● TASK REQUIREMENTS: Of the lines below, report only those that contain "height".
***** DATA TO PROCESS *****
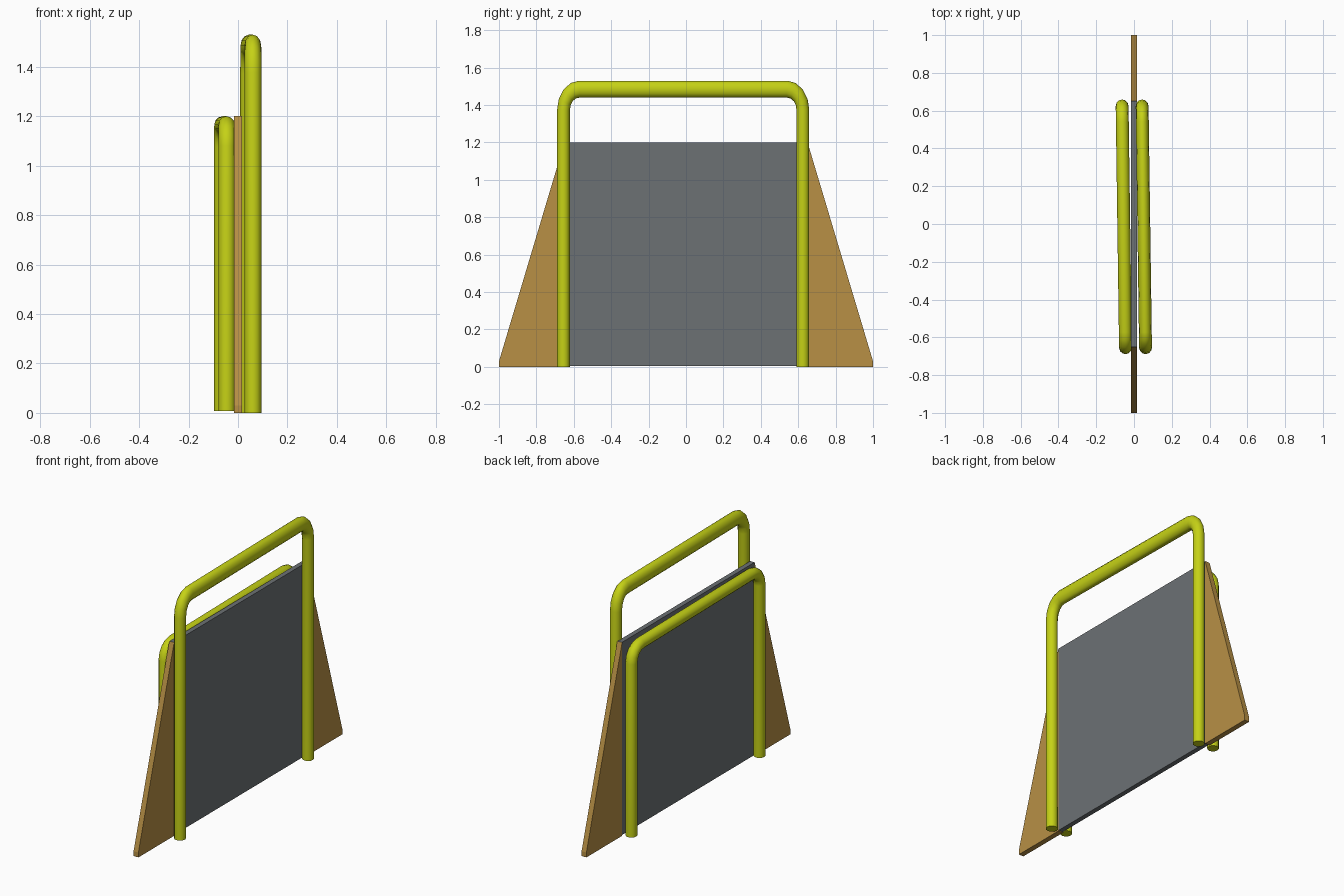
import bpy, bmesh, math

if "Cube" in bpy.data.objects:
    bpy.data.objects.remove(bpy.data.objects["Cube"])


def material(name, rgb):
    m = bpy.data.materials.new(name)
    m.diffuse_color = (*rgb, 1)
    m.use_nodes = True
    m.node_tree.nodes["Principled BSDF"].inputs["Base Color"].default_value = m.diffuse_color
    return m


YELLOW = material("yellow_paint", (0.56, 0.64, 0.008))
WOOD = material("tan_board", (0.48, 0.28, 0.06))
GREY = material("dark_grey", (0.15, 0.165, 0.175))


def board(name, profile, thickness, mat):
    """Extrude a (y, z) outline symmetrically along x."""
    bm = bmesh.new()
    face = bm.faces.new([bm.verts.new((-thickness / 2, y, z)) for y, z in profile])
    ext = bmesh.ops.extrude_face_region(bm, geom=[face])["geom"]
    verts = [g for g in ext if isinstance(g, bmesh.types.BMVert)]
    bmesh.ops.translate(bm, verts=verts, vec=(thickness, 0, 0))
    bmesh.ops.recalc_face_normals(bm, faces=bm.faces)
    mesh = bpy.data.meshes.new(name)
    bm.to_mesh(mesh)
    bm.free()
    mesh.materials.append(mat)
    ob = bpy.data.objects.new(name, mesh)
    bpy.context.collection.objects.link(ob)
    return ob


def tube_frame(name, x, z0, top):
    """Upside-down U of bent tube, stretched in z to reach its height."""
    half, height, bend, radius = 0.64, 1.125, 0.085, 0.034
    arc = [(half - bend + bend * math.cos(a), height - bend + bend * math.sin(a))
           for a in (math.radians(22.5 * i) for i in range(5))]
    side = [(half, 0)] + arc
    path = side + [(-y, z) for y, z in reversed(side)]
    cu = bpy.data.curves.new(name, "CURVE")
    cu.dimensions = "3D"
    cu.bevel_depth = radius
    cu.bevel_resolution = 4
    cu.use_fill_caps = True
    sp = cu.splines.new("POLY")
    sp.points.add(len(path) - 1)
    for p, (y, z) in zip(sp.points, path):
        p.co = (0, y, z, 1)
    cu.materials.append(YELLOW)
    ob = bpy.data.objects.new(name, cu)
    bpy.context.collection.objects.link(ob)
    ob.location = (x, -0.015, z0)
    ob.rotation_euler.z = 0.014
    ob.scale.z = (top - z0) / (height + radius)
    bpy.ops.object.select_all(action="DESELECT")
    ob.select_set(True)
    bpy.context.view_layer.objects.active = ob
    bpy.ops.object.convert(target="MESH")
    bpy.ops.object.shade_smooth_by_angle(angle=math.radians(40))


# Central panel
board("panel", [(-0.65, 0.005), (0.65, 0.005), (0.65, 1.2), (-0.65, 1.2)], 0.03, GREY)

# Sloping side boards
for label, s in (("front", -1), ("back", 1)):
    board(label + "_side_board",
          [(s * 0.65, 0), (s * 1.0, 0), (s * 1.0, 0.03), (s * 0.65, 1.2)], 0.033, WOOD)

# Tube frames on both faces
tube_frame("tall_tube_frame", 0.052, 0.0, 1.53)
tube_frame("short_tube_frame", -0.054, 0.008, 1.2)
*****
● RESPONSE TO THE TASK:
    """Upside-down U of bent tube, stretched in z to reach its height."""
    half, height, bend, radius = 0.64, 1.125, 0.085, 0.034
    arc = [(half - bend + bend * math.cos(a), height - bend + bend * math.sin(a))
    ob.scale.z = (top - z0) / (height + radius)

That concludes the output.